The hostage crisis marked an escalation from a recent spate of murders claimed by IS and Al Qaeda on liberals, gays, foreigners and religious minorities, and could deal a major blow to the country's vital $25 billion garment sector. Nearly two dozen atheist writers, publishers, members of religious minorities, social activists and foreign aid workers have been slain in Bangladesh since 2013 by attackers. The frequency of attacks has increased in recent months.

On Friday, a Hindu temple worker was hacked to death by at least three assailants in southwest Bangladesh. The attacks have raised fears that religious extremists are gaining a foothold in the country, despite its traditions of secularism and tolerance.

One of the murdered victims in Bangladesh.
Sporadic gunfire, chaos

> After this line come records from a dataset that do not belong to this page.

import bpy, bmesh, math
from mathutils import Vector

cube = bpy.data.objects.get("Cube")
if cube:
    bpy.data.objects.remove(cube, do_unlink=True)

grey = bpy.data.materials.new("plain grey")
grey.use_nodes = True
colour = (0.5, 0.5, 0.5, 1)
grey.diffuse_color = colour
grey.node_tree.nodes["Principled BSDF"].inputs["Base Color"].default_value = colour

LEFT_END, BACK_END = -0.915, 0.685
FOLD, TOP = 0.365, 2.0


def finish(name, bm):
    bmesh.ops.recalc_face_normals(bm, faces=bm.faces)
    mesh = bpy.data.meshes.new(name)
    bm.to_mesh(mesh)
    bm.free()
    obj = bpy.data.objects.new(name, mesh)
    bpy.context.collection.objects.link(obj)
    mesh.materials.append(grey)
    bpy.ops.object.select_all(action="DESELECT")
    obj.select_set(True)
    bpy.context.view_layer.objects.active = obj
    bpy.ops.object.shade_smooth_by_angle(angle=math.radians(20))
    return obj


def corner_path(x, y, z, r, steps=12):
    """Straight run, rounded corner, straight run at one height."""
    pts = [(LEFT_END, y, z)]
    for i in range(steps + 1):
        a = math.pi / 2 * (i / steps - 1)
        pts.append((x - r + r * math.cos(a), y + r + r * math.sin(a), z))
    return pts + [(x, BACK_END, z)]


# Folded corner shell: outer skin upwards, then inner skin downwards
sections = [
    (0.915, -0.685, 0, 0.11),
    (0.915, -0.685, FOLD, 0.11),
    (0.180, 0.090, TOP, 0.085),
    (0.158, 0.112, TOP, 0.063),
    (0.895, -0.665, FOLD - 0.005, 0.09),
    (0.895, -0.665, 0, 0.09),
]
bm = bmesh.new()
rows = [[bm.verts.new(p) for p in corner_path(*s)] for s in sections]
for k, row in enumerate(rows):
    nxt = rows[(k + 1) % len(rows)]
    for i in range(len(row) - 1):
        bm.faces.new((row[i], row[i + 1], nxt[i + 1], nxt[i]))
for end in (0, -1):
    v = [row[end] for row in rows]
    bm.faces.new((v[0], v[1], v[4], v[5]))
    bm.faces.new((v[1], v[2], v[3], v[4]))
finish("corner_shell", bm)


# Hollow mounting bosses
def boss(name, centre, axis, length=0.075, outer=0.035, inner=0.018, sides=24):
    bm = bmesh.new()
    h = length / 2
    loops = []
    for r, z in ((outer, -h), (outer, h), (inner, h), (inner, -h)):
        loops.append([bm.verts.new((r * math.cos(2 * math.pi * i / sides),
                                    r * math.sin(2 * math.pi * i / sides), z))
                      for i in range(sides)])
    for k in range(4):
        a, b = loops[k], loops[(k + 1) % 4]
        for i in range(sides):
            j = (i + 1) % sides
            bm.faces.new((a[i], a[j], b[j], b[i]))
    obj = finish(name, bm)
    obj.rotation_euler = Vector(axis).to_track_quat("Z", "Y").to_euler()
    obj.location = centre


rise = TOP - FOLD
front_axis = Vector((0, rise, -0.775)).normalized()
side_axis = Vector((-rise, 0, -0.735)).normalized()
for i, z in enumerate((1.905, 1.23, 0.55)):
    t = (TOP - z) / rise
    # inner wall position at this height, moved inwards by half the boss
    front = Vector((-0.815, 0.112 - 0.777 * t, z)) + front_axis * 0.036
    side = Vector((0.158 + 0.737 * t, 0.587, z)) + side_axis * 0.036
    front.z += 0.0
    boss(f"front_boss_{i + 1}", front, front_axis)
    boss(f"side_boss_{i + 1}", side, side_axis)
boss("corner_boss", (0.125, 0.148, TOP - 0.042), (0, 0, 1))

Rizvi, the Bangladesh prime minister's adviser, said the hostage crisis began when local security guards in the diplomatic enclave noticed several gunmen outside a medical centre. When the guards approached, the gunmen ran into the restaurant, which was packed with people waiting for tables, he added.

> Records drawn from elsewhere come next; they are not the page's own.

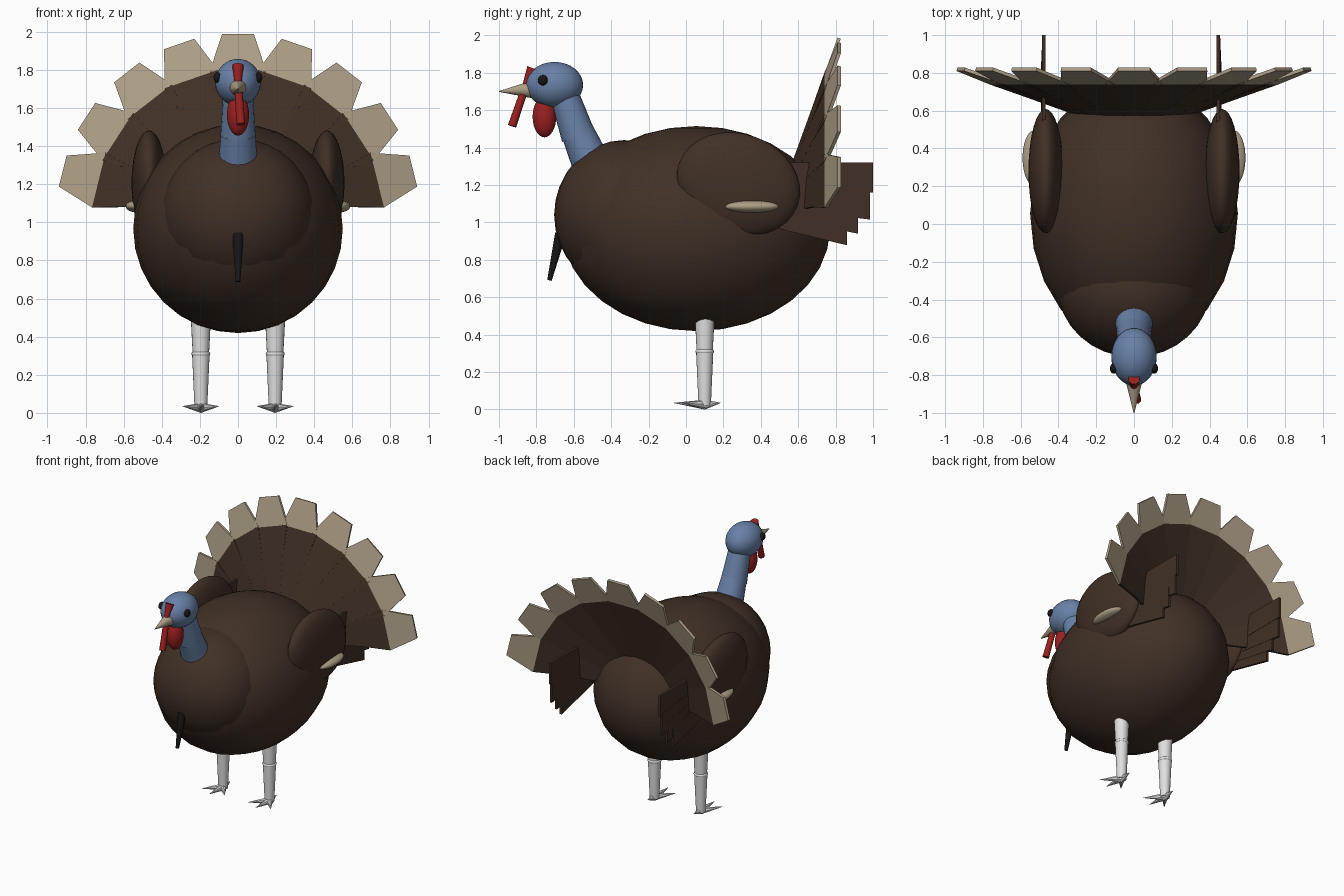
import bpy, bmesh
from math import sin, cos, radians
from mathutils import Vector, Matrix

if "Cube" in bpy.data.objects:
    bpy.data.objects.remove(bpy.data.objects["Cube"])


def material(name, rgb):
    m = bpy.data.materials.new(name)
    m.use_nodes = True
    m.diffuse_color = (*rgb, 1)
    m.node_tree.nodes["Principled BSDF"].inputs["Base Color"].default_value = (*rgb, 1)
    return m


BROWN = material("dark_brown", (0.052, 0.030, 0.019))
TAN = material("tan", (0.42, 0.345, 0.24))
BLUE = material("slate_blue", (0.14, 0.22, 0.39))
RED = material("red", (0.33, 0.014, 0.014))
BLACK = material("black", (0.008, 0.008, 0.008))
PALE = material("pale_grey", (0.75, 0.75, 0.75))


def finish(name, bm, mats, smooth=True):
    mesh = bpy.data.meshes.new(name)
    bmesh.ops.recalc_face_normals(bm, faces=bm.faces)
    bm.to_mesh(mesh)
    bm.free()
    for m in mats:
        mesh.materials.append(m)
    ob = bpy.data.objects.new(name, mesh)
    bpy.context.collection.objects.link(ob)
    if smooth:
        bpy.ops.object.select_all(action="DESELECT")
        ob.select_set(True)
        bpy.context.view_layer.objects.active = ob
        bpy.ops.object.shade_smooth_by_angle(angle=radians(40))
    return ob


def ellipsoid(name, center, radii, mat, tilt=0, seg=32, rings=16):
    """Scaled sphere; tilt turns it about the side-to-side axis."""
    bm = bmesh.new()
    mtx = (Matrix.Translation(center) @ Matrix.Rotation(radians(tilt), 4, "X")
           @ Matrix.Diagonal((*radii, 1)))
    bmesh.ops.create_uvsphere(bm, u_segments=seg, v_segments=rings, radius=1, matrix=mtx)
    return finish(name, bm, [mat])


def cone(name, start, end, r1, r2, mat, seg=20):
    """Tapered round bar between two points."""
    a, b = Vector(start), Vector(end)
    d = b - a
    bm = bmesh.new()
    mtx = Matrix.Translation((a + b) / 2) @ d.to_track_quat("Z", "Y").to_matrix().to_4x4()
    bmesh.ops.create_cone(bm, cap_ends=True, segments=seg, radius1=r1, radius2=r2,
                          depth=d.length, matrix=mtx)
    return finish(name, bm, [mat])


# Body and breast
ellipsoid("body", (0, 0.055, 0.967), (0.55, 0.715, 0.548), BROWN, seg=24)
ellipsoid("breast", (0, -0.33, 1.04), (0.405, 0.375, 0.4), BROWN)
cone("beard", (0, -0.67, 0.94), (0, -0.73, 0.69), 0.03, 0.012, BLACK)

# Neck and head
cone("lower_neck", (0, -0.50, 1.30), (0, -0.605, 1.54), 0.105, 0.083, BLUE)
cone("upper_neck", (0, -0.575, 1.46), (0, -0.65, 1.68), 0.092, 0.078, BLUE)
ellipsoid("head", (0, -0.703, 1.735), (0.12, 0.153, 0.123), BLUE)
cone("beak", (0, -0.83, 1.71), (0, -1.0, 1.70), 0.045, 0.002, TAN)
cone("snood_base", (0, -0.82, 1.825), (0, -0.86, 1.72), 0.03, 0.018, RED)
cone("snood", (0, -0.86, 1.72), (0.015, -0.93, 1.515), 0.02, 0.023, RED)
ellipsoid("wattle", (0, -0.757, 1.565), (0.058, 0.063, 0.11), RED)

# Paired parts: eyes, wings, legs
for side, s in (("left", 1), ("right", -1)):
    ellipsoid(side + "_eye", (s * 0.108, -0.765, 1.76), (0.02, 0.027, 0.028), BLACK, seg=16, rings=8)
    ellipsoid(side + "_wing", (s * 0.467, 0.28, 1.205), (0.092, 0.337, 0.268), BROWN, tilt=-20)
    ellipsoid(side + "_wing_patch", (s * 0.53, 0.35, 1.085), (0.06, 0.145, 0.033), TAN)

    # Stepped flight feathers behind the wing: end y, start z, end z, height
    x = 0.447 if s > 0 else -0.477
    slats = ((1.0, 1.24, 1.24, 0.16), (0.985, 1.16, 1.095, 0.16),
             (0.92, 1.1, 1.015, 0.15), (0.86, 1.04, 0.948, 0.14))
    for i, (y1, z0, z1, h) in enumerate(slats):
        bm = bmesh.new()
        bmesh.ops.create_cube(bm, size=1)
        for v in bm.verts:
            back = v.co.y > 0
            v.co = (x + s * 0.002 * i + v.co.x * 0.018,
                    y1 if back else 0.48,
                    (z1 if back else z0) + v.co.z * h)
        finish(f"{side}_flight_feather_{i + 1}", bm, [BROWN], smooth=False)

    # Leg
    lx, ly = s * 0.195, 0.1
    cone(side + "_thigh", (lx, ly, 0.5), (lx, ly, 0.31), 0.053, 0.043, PALE)
    ellipsoid(side + "_knee", (lx, ly, 0.31), (0.05, 0.05, 0.022), PALE, seg=20, rings=10)
    cone(side + "_shin", (lx, ly, 0.31), (lx, ly, 0.02), 0.046, 0.033, PALE)
    # Toes: turn from straight ahead, length
    for i, (turn, length) in enumerate(((-38, 0.155), (0, 0.165), (38, 0.155), (180, 0.085))):
        t = radians(turn)
        tip = (lx + sin(t) * length, ly - cos(t) * length, 0.035)
        cone(f"{side}_toe_{i + 1}", (lx, ly, 0.026), tip, 0.026, 0.001, PALE, seg=8)


# Tail fan: feathers laid on a shallow cone, tan beyond the widest point
TAIL_PIVOT = Vector((0, 0.475, 1.04))
LEAN = radians(20)
OUTLINE = ((0.12, 0.022), (0.56, 0.097), (0.75, 0.148), (0.945, 0.084))


def tail_feather(index):
    turn = radians(19 * index)
    along = Vector((sin(turn), math_tan_lean, cos(turn)))
    across = Vector((cos(turn), 0, -sin(turn)))
    thick = along.cross(across).normalized() * 0.009
    bm = bmesh.new()
    rows = []
    for r, w in OUTLINE:
        mid = TAIL_PIVOT + along * r
        rows.append([bm.verts.new(mid + across * w * a + thick * b)
                     for a, b in ((-1, -1), (1, -1), (1, 1), (-1, 1))])
    for k in range(len(rows) - 1):
        for j in range(4):
            n = (j + 1) % 4
            f = bm.faces.new((rows[k][j], rows[k][n], rows[k + 1][n], rows[k + 1][j]))
            f.material_index = 1 if k == len(rows) - 2 else 0
    bm.faces.new(rows[0])
    bm.faces.new(rows[-1]).material_index = 1
    finish(f"tail_feather_{index + 5}", bm, [BROWN, TAN], smooth=False)


math_tan_lean = sin(LEAN) / cos(LEAN)
for index in range(-4, 5):
    tail_feather(index)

An employee who escaped told local television about 20 customers were in the restaurant at the time, most of them foreigners. The restaurant has a seating capacity of around 25 people. Some 15 to 20 staff were working at the restaurant at the time, the employee said.

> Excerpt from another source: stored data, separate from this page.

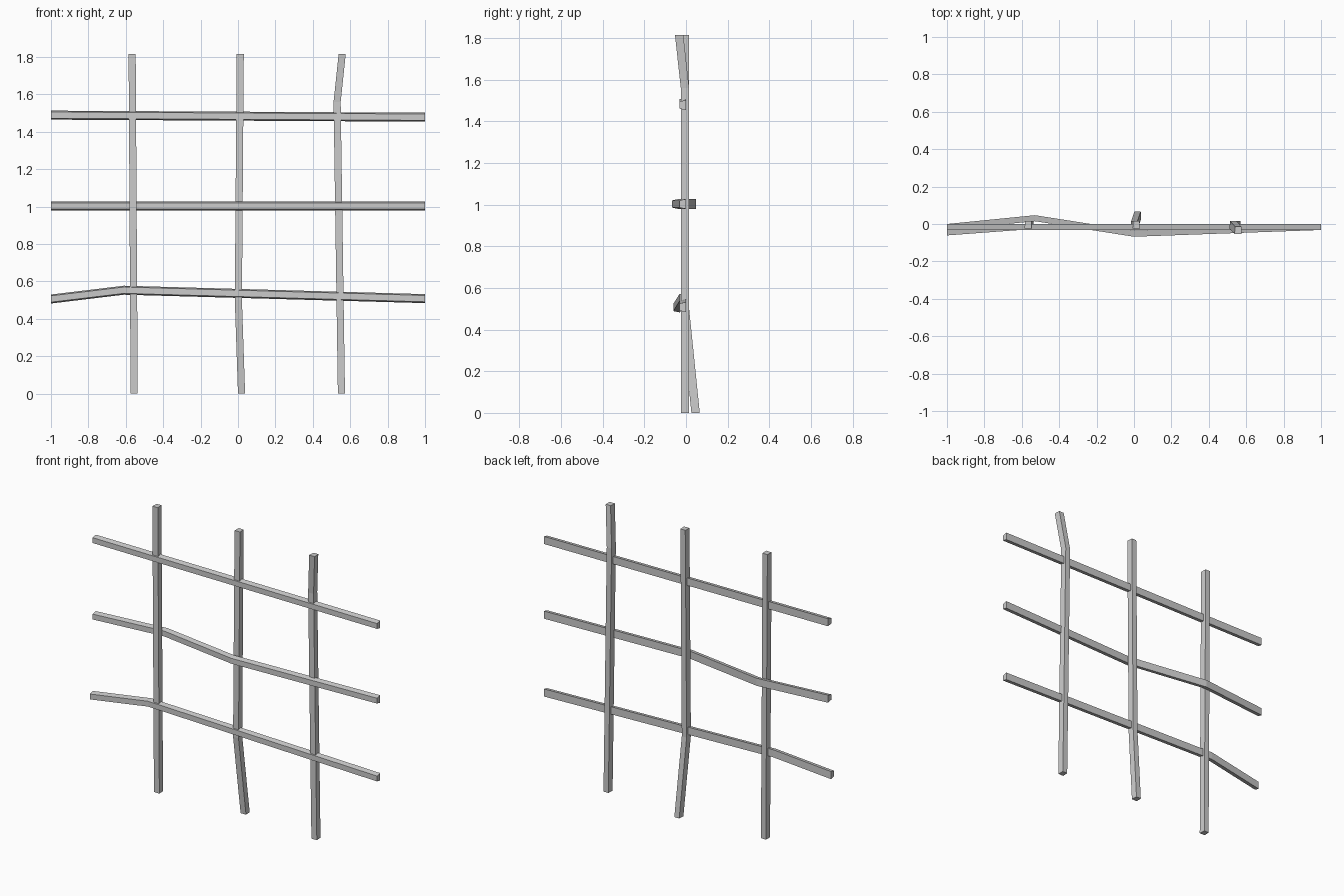
import bpy

if "Cube" in bpy.data.objects:
    bpy.data.objects.remove(bpy.data.objects["Cube"])

def bar(name, path, section):
    """Sweep a four-sided section of (x, y, z) offsets along a bent path."""
    verts = [tuple(p[i] + s[i] for i in range(3)) for p in path for s in section]
    faces = [(3, 2, 1, 0), tuple(len(verts) - 4 + k for k in range(4))]
    for a in range(len(path) - 1):
        for k in range(4):
            j = (k + 1) % 4
            faces.append((4*a + k, 4*a + j, 4*a + 4 + j, 4*a + 4 + k))
    mesh = bpy.data.meshes.new(name)
    mesh.from_pydata(verts, [], faces)
    mesh.update()
    obj = bpy.data.objects.new(name, mesh)
    bpy.context.collection.objects.link(obj)
    return obj

# Rail section narrows to the front, post section narrows slightly to the back
rail = [(0, -.016, -.017), (0, .016, -.024), (0, .016, .024), (0, -.016, .017)]
post = [(-.019, -.02, 0), (.019, -.02, 0), (.017, .02, 0), (-.017, .02, 0)]

# Horizontal rails
bar("top_rail", [(-1, -.016, 1.489), (1, -.016, 1.478)], rail)
bar("middle_rail", [(-1, -.016, 1.003), (-.53, .031, 1.003),
                    (0, -.052, 1.003), (1, -.016, 1.003)], rail)
bar("bottom_rail", [(-1, -.045, .506), (-.61, -.016, .553), (1, -.016, .508)], rail)

# Upright posts
bar("left_post", [(-.555, -.005, 0), (-.566, -.005, 1.815)], post)
bar("middle_post", [(.019, .046, 0), (.002, -.005, .5), (.012, -.005, 1.815)], post)
bar("right_post", [(.553, -.005, 0), (.53, -.005, 1.56), (.557, -.033, 1.815)], post)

A police officer at the scene said that when security forces tried to enter the premises at the beginning of the siege they met a hail of bullets and grenades. Television footage showed a number of police being led away from the site with blood on their faces and clothes. Heavily armed officers were seen milling on the street outside. The US State Department said all Americans working at the US mission there had been accounted for.

‘All Pakistanis safe and accounted for’

Foreign Office Spokesperson Nafees Zakaria said all Pakistani diplomats and their families in Dhaka were safe. He added that Pakistani diplomatic staff has restricted their movement following the attack. “We have confirmed that there is no Pakistan national among the hostages,” Zakaria added.

Bangladeshi Muslim rapist terrorists.
Bengali Muslims Killed Only Infidel Foreigners

DHAKA, Bangladesh — The cook was crouching in a washroom, taking refuge from the gunmen who had invaded the Holey Artisan Bakery, when he understood that there was a logic behind the killing: The people in the restaurant were being sorted.

“Bengali people, come out,” one gunman shouted. When the cook, Sumir Barai, and eight other men opened the bathroom door, trembling, they saw two young men, clean shaven and dressed in jeans and T-shirts.

“You don’t need to be so tense,” one of the men told them. “We will not kill Bengalis. We will only kill foreigners.” At that, Mr. Barai’s gaze flicked to the floor of the restaurant, where he could see six or seven bodies, apparently shot and then sliced with machetes. All appeared to be foreigners.

The gunmen, he said, seemed eager to see their actions amplified on social media: After killing the patrons, they asked the staff to turn on the restaurant’s wireless network. Then they used customers’ telephones to post images of the bodies on the internet.

Friday night’s assault on the Holey Artisan Bakery in the diplomatic district of Dhaka, in which at least 20 hostages and two police officers were killed, marks a scaling up of ambition and capacity for Bangladesh’s Islamist militancy, which has until now carried out pinpoint assassinations, mostly of critics of Islam and members of religious minorities.

Among the dead from Friday’s attack, the police said, were nine Italians, seven Japanese, two Bangladeshis, one American and one Indian. The attack also suggests that Bangladesh’s militant networks are internationalizing, a key concern as the United States seeks to contain the growth of the Islamic State.

Bangladesh’s 160 million people are almost all Sunni Muslims, including a demographic bulge under the age of 25. This makes it valuable as a recruiting ground for the Islamic State, now under pressure in its core territory of Iraq and Syria. Western intelligence officials have been watching the organization pivot to missions elsewhere in the world, launching attacks on far-flung civilian targets that are difficult to deter with traditional military campaigns.